> [LISTED ENTRIES]:
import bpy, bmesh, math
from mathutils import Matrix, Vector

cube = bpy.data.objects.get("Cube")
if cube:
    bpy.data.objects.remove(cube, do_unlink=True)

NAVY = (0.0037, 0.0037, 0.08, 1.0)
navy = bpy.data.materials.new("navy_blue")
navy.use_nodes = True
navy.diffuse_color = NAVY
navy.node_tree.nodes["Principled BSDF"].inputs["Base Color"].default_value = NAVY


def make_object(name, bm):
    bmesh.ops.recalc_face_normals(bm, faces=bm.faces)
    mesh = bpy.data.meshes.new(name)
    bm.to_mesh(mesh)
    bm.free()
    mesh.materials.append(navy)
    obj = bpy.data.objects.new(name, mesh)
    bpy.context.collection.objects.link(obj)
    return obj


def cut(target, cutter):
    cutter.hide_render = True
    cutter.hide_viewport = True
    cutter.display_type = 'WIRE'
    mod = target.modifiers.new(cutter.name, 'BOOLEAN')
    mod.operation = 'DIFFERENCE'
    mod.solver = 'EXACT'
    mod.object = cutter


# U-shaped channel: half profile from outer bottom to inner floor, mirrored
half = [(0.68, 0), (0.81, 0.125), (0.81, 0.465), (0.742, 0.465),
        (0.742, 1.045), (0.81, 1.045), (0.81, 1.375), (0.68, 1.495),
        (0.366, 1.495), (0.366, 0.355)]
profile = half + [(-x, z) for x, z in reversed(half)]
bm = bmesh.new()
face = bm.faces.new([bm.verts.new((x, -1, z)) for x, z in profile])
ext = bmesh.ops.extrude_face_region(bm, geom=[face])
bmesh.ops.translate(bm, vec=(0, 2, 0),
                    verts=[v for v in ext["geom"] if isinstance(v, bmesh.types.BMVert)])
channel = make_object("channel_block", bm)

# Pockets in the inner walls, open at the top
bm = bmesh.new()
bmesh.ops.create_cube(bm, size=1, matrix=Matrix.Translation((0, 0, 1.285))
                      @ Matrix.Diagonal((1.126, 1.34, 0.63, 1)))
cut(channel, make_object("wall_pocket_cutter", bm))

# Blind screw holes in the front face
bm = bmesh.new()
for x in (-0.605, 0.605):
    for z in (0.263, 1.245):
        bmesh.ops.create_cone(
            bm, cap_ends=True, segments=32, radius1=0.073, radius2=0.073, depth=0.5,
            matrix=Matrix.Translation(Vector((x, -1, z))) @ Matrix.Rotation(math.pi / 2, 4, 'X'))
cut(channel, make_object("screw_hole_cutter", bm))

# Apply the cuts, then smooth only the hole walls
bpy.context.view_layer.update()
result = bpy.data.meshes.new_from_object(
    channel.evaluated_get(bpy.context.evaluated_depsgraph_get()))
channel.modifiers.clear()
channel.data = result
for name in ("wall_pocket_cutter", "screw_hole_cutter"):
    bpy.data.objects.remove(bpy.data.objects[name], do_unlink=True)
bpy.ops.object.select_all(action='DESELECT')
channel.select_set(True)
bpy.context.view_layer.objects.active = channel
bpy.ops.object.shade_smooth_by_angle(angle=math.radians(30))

> [TASK BRIEF]: Lines of the listing above that contain the word "data" should all be returned.

> [SOLUTION FOR THIS TASK]:
cube = bpy.data.objects.get("Cube")
    bpy.data.objects.remove(cube, do_unlink=True)
navy = bpy.data.materials.new("navy_blue")
    mesh = bpy.data.meshes.new(name)
    obj = bpy.data.objects.new(name, mesh)
result = bpy.data.meshes.new_from_object(
channel.data = result
    bpy.data.objects.remove(bpy.data.objects[name], do_unlink=True)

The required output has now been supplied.